In a recent article in the Journal of Human Evolution, we provided many reasons why this hypothesis is flawed and suggested instead that pigment dilution developed as a form of ‘metabolic conservation’. While abundant pigment was needed to protect our skin from the intense ultraviolet light of equatorial Africa, it was no longer needed in the weaker light of the higher latitudes. Hence, mutations arising in the genes for pigment-producing proteins that reduced pigmentation were retained, because they allowed skin to divert energy towards other, more urgent requirements.
In addition to genes diluting pigmentation, these early European hunter-gatherers, as they migrated further northward behind retreating glaciers less than 10,000 years ago, developed mutations in the gene encoding filaggrin. This epidermal protein is metabolized to urocanic acid (UCA) in the outermost layer of skin, the stratum corneum. UCA is the most potent sunscreen molecule in lightly-pigmented individuals, perhaps even more important for this function than melanin in this population. Hence, mutations resulting in the loss of filaggrin-derived UCA would permit more UV-B to enter the skin, where it could stimulate epidermal vitamin D production.
Importantly, the frequency of filaggrin mutations is highest precisely in European populations of the far north, who would have been at greatest risk for vitamin D deficiency. Seafood or other dietary sources of vitamin D was not a prominent part of the diet in these populations who subsisted on reindeer and other cold-adapted fauna, in marked contrast to the fish-enriched diet of Inuits and other northern Eurasian peoples.
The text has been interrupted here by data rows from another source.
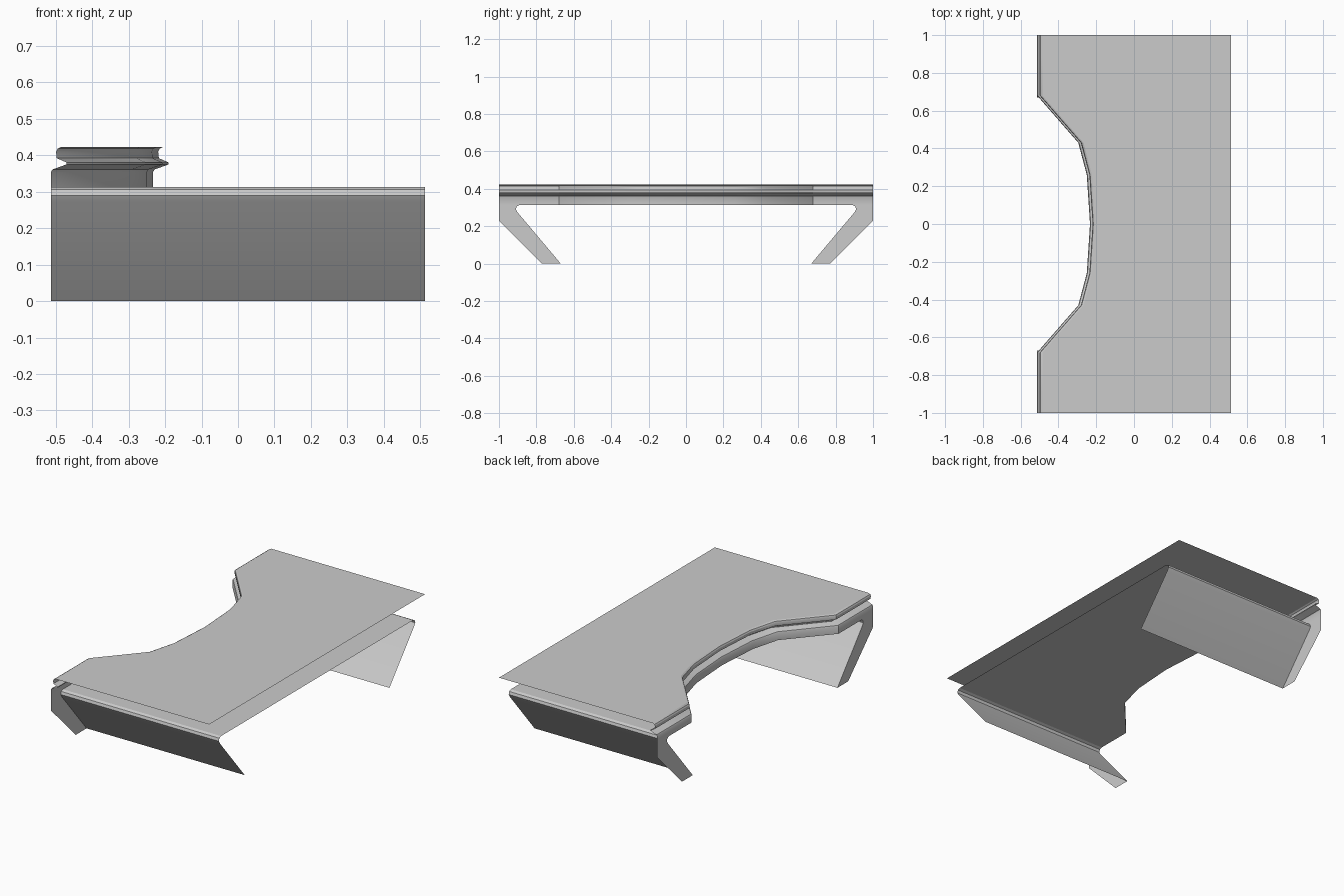
import bpy, bmesh, math

if "Cube" in bpy.data.objects:
    bpy.data.objects.remove(bpy.data.objects["Cube"])

X = 0.513                      # half depth of the desk
Z_UNDER = 0.313                # height of the underside sheet


def mirrored(half):
    """Extend a half path (ending near y=0) to the other side."""
    return half + [(-p[0], *p[1:]) for p in reversed(half) if p[0] != 0]


def finish(name, bm, smooth=True):
    bmesh.ops.remove_doubles(bm, verts=bm.verts, dist=1e-5)
    me = bpy.data.meshes.new(name)
    bm.to_mesh(me)
    bm.free()
    ob = bpy.data.objects.new(name, me)
    bpy.context.collection.objects.link(ob)
    if smooth:
        bpy.ops.object.select_all(action='DESELECT')
        ob.select_set(True)
        bpy.context.view_layer.objects.active = ob
        bpy.ops.object.shade_smooth_by_angle(angle=math.radians(30))
    return ob


def loft(name, rows):
    """Sheet of quads between successive rows of points."""
    bm = bmesh.new()
    grid = [[bm.verts.new(p) for p in row] for row in rows]
    for a, b in zip(grid, grid[1:]):
        for i in range(len(a) - 1):
            bm.faces.new((a[i], a[i + 1], b[i + 1], b[i]))
    return finish(name, bm)


# Plan of the recessed user edge as (y, x)
edge = mirrored([(1.0, -X), (0.89, -X), (0.68, -X), (0.43, -0.295),
                 (0.26, -0.25), (0.0, -0.233)])


def edge_row(dx, z):
    return [(x + dx, y, z) for y, x in edge]


# Moulded edge band: (inset, height) profile with a groove
band = [(0, Z_UNDER), (0, 0.354), (0.004, 0.361), (0.043, 0.375),
        (0.043, 0.38), (0.016, 0.392), (0.014, 0.41), (0.018, 0.418),
        (0.028, 0.423)]
loft("edge_band", [edge_row(dx, z) for dx, z in band])

# Desk top sheet
loft("desk_top", [edge_row(0.028, 0.423), [(X, y, 0.423) for y, _ in edge]])

# Underside sheet following the same curve
inner = [p for p in edge if abs(p[0]) < 0.95]
loft("underside", [[(X, y, Z_UNDER) for y, _ in inner],
                   [(x, y, Z_UNDER) for y, x in inner]])

# Inner leg profile as (y, z), from the underside to the floor
leg = [(0.89, Z_UNDER), (0.905, 0.306), (0.91, 0.29), (0.9, 0.273), (0.67, 0)]
for side, s in (("left", -1), ("right", 1)):
    # Sloping side panel
    rows = [[(x, s * y, z) for y, z in leg] for x in (-X * s, X * s)]
    loft(side + "_side_panel", rows)
    # Flat leg plate at the user edge
    bm = bmesh.new()
    outline = leg + [(0.77, 0), (1.0, 0.23), (1.0, Z_UNDER)]
    face = bm.faces.new([bm.verts.new((-X, s * y, z)) for y, z in outline])
    face.normal_update()
    if face.normal.x > 0:
        face.normal_flip()
    finish(side + "_leg_plate", bm, smooth=False)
The circulating blood levels of vitamin D in northern Europeans is higher than in more southern populations, despite their residence at latitudes comparable to Alaska and Labrador in the Western hemisphere.
When we correlated the reported frequency of filaggrin gene mutations with vitamin D blood levels at various latitudes within Europe, we found an almost perfect (inverse) correlation. These populations we propose found the loss of the benefits of filaggrin on the skin barrier a small price to pay in order to ensure sufficient vitamin D production during summer months that could sustain them through the long dark winters. It was only with the advent of contemporary urbanization that the cost of a weaker skin barrier, with its increasing frequency of atopic dermatitis and other atopic diseases like asthma, came to the fore.
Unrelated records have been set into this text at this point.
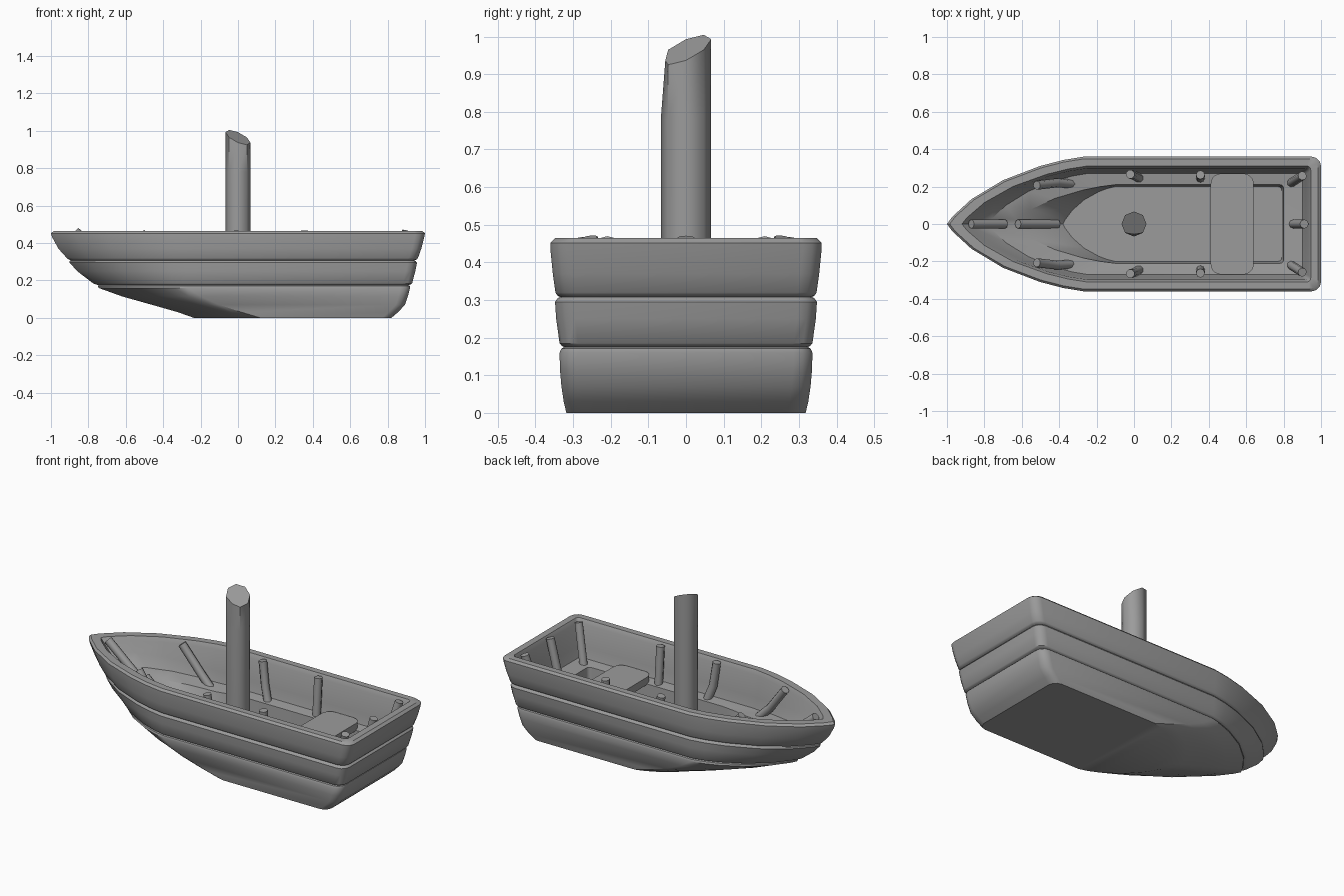
import bpy, bmesh, math
from mathutils import Vector

default_cube = bpy.data.objects.get("Cube")
if default_cube:
    bpy.data.objects.remove(default_cube, do_unlink=True)

grey = bpy.data.materials.new("weathered_grey")
grey.use_nodes = True
colour = (0.33, 0.33, 0.33, 1)
grey.diffuse_color = colour
grey.node_tree.nodes["Principled BSDF"].inputs["Base Color"].default_value = colour


def finish(name, bm, angle=30):
    """Turn a bmesh into a shaded, coloured object."""
    bmesh.ops.recalc_face_normals(bm, faces=bm.faces[:])
    mesh = bpy.data.meshes.new(name)
    bm.to_mesh(mesh)
    bm.free()
    mesh.materials.append(grey)
    obj = bpy.data.objects.new(name, mesh)
    bpy.context.collection.objects.link(obj)
    bpy.ops.object.select_all(action="DESELECT")
    obj.select_set(True)
    bpy.context.view_layer.objects.active = obj
    bpy.ops.object.shade_smooth_by_angle(angle=math.radians(angle))
    return obj


def bridge(bm, lower, upper):
    count = len(lower)
    for i in range(count):
        j = (i + 1) % count
        bm.faces.new((lower[i], lower[j], upper[j], upper[i]))


# Plan outline: pointed bow at -x, rounded square stern at +x
BOW_CURVE = [(0.04, 0.11), (0.18, 0.37), (0.41, 0.65), (0.68, 0.86), (0.85, 0.95), (1, 1)]


def outline(bow, half, stern, shoulder, corner):
    side = [(bow + t * (shoulder - bow), w * half) for t, w in BOW_CURVE]
    for step in range(4):
        a = math.radians(90 - 30 * step)
        side.append((stern - corner + corner * math.cos(a), half - corner + corner * math.sin(a)))
    return [(bow, 0)] + side + [(x, -y) for x, y in reversed(side)]


def bow_lift(x):
    return max(0, -0.3 - x) * 0.15


def cap(bm, ring):
    """Close an outline ring with strips running across the boat."""
    n = len(ring)
    bm.faces.new((ring[0], ring[1], ring[-1]))
    for i in range(1, n // 2):
        bm.faces.new((ring[i], ring[i + 1], ring[n - i - 1], ring[n - i]))


# Hull sections, from inner floor over the rim to the bottom:
# height, bow x, half width, stern x
INNER = [
    (0.10, -0.38, 0.20, 0.79),
    (0.24, -0.65, 0.21, 0.80),
    (0.25, -0.78, 0.27, 0.90),
    (0.31, -0.86, 0.285, 0.915),
    (0.44, -0.90, 0.297, 0.935),
    (0.465, -0.92, 0.31, 0.945),
]
PLANKS = [
    (0.465, -0.985, 0.348, 0.985),
    (0.452, -1.0, 0.36, 1.0),
    (0.43, -0.993, 0.36, 0.995),
    (0.37, -0.96, 0.354, 0.98),
    (0.32, -0.915, 0.347, 0.962),
    (0.312, -0.905, 0.342, 0.955),
    (0.308, -0.895, 0.335, 0.942),
    (0.304, -0.90, 0.342, 0.95),
    (0.295, -0.90, 0.348, 0.957),
    (0.25, -0.86, 0.345, 0.948),
    (0.185, -0.775, 0.336, 0.931),
    (0.179, -0.76, 0.331, 0.924),
    (0.175, -0.745, 0.324, 0.91),
    (0.171, -0.75, 0.331, 0.918),
    (0.16, -0.745, 0.336, 0.92),
]
# The bottom also tucks in under the bow: last value is the shoulder x
BOTTOM = [
    (0.115, -0.62, 0.335, 0.908, -0.2),
    (0.07, -0.46, 0.331, 0.893, -0.1),
    (0.03, -0.32, 0.325, 0.855, 0.02),
    (0.0, -0.235, 0.318, 0.82, 0.12),
]

bm = bmesh.new()
rings = []
for index, (z, bow, half, stern) in enumerate(INNER):
    shoulder = -0.1 if index < 2 else -0.25
    lift = bow_lift if 0 < index < 4 else (lambda x: 0)
    plan = outline(bow, half, stern, shoulder, 0.02)
    rings.append([bm.verts.new((x, y, z + lift(x))) for x, y in plan])
for z, bow, half, stern, shoulder in [row + (-0.27,) for row in PLANKS] + BOTTOM:
    plan = outline(bow, half, stern, shoulder, 0.05)
    rings.append([bm.verts.new((x, y, z)) for x, y in plan])
for lower, upper in zip(rings, rings[1:]):
    bridge(bm, lower, upper)
cap(bm, rings[0])
cap(bm, rings[-1])
finish("hull", bm, 35)

# Broken mast: octagonal post with a slanted, chipped top
bm = bmesh.new()
levels = [[], [], []]
for k in range(8):
    a = k * math.pi / 4
    x, y = 0.067 * math.cos(a), 0.067 * math.sin(a)
    chip = 0.82 if k == 6 else 1
    levels[0].append(bm.verts.new((x, y, 0.09)))
    levels[1].append(bm.verts.new((x, y, 0.78)))
    levels[2].append(bm.verts.new((x, y * chip, 0.965 + 0.42 * (y - x))))
bridge(bm, levels[0], levels[1])
bridge(bm, levels[1], levels[2])
bm.faces.new(levels[0])
bm.faces.new(levels[2])
finish("mast", bm, 50)

# Bench seat: slab with rounded corners
bm = bmesh.new()
bmesh.ops.create_cube(bm, size=1)
for v in bm.verts:
    v.co = Vector((0.525 + v.co.x * 0.23, v.co.y * 0.54, 0.257 + v.co.z * 0.045))
uprights = [e for e in bm.edges if abs(e.verts[0].co.z - e.verts[1].co.z) > 0.01]
bmesh.ops.bevel(bm, geom=uprights, offset=0.055, segments=5, profile=0.5, affect="EDGES")
finish("bench_seat", bm)


# Ribs: octagonal rods following the inside of the hull
def rib(name, points, radius=0.024):
    bm = bmesh.new()
    points = [Vector(p) for p in points]
    loops = []
    for i, p in enumerate(points):
        along = points[min(i + 1, len(points) - 1)] - points[max(i - 1, 0)]
        turn = along.to_track_quat("Z", "Y")
        loops.append([bm.verts.new(p + turn @ Vector((radius * math.cos(k * math.pi / 4),
                      radius * math.sin(k * math.pi / 4), 0))) for k in range(8)])
    for lower, upper in zip(loops, loops[1:]):
        bridge(bm, lower, upper)
    bm.faces.new(loops[0])
    bm.faces.new(loops[-1])
    finish(name, bm, 50)


for label, s in (("left", 1), ("right", -1)):
    rib("bow_rib_" + label, [(-0.33, s * 0.215, 0.23), (-0.41, s * 0.22, 0.31), (-0.52, s * 0.207, 0.455)])
    rib("fore_rib_" + label, [(0.03, s * 0.245, 0.23), (0.0, s * 0.26, 0.32), (-0.02, s * 0.266, 0.465)])
    rib("middle_rib_" + label, [(0.355, s * 0.245, 0.23), (0.355, s * 0.263, 0.465)])
    rib("stern_rib_" + label, [(0.84, s * 0.22, 0.23), (0.9, s * 0.258, 0.465)])
rib("stern_rib_middle", [(0.85, 0, 0.23), (0.91, 0, 0.465)])
rib("stem_rib", [(-0.69, 0, 0.31), (-0.87, 0, 0.463)])
rib("keel_rib", [(-0.41, 0, 0.12), (-0.62, 0, 0.31)])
Bottom Line: It has been puzzling why filaggrin mutations are so common among people of northern European ancestry, because they predispose to severe atopic dermatitis and even asthma. These observations suggest that they may have evolved as a trade-off to prevent vitamin D deficiency in these far northern climes. Because allergic diseases likely were not prevalent until very recently in human history, this cost is only now being realized.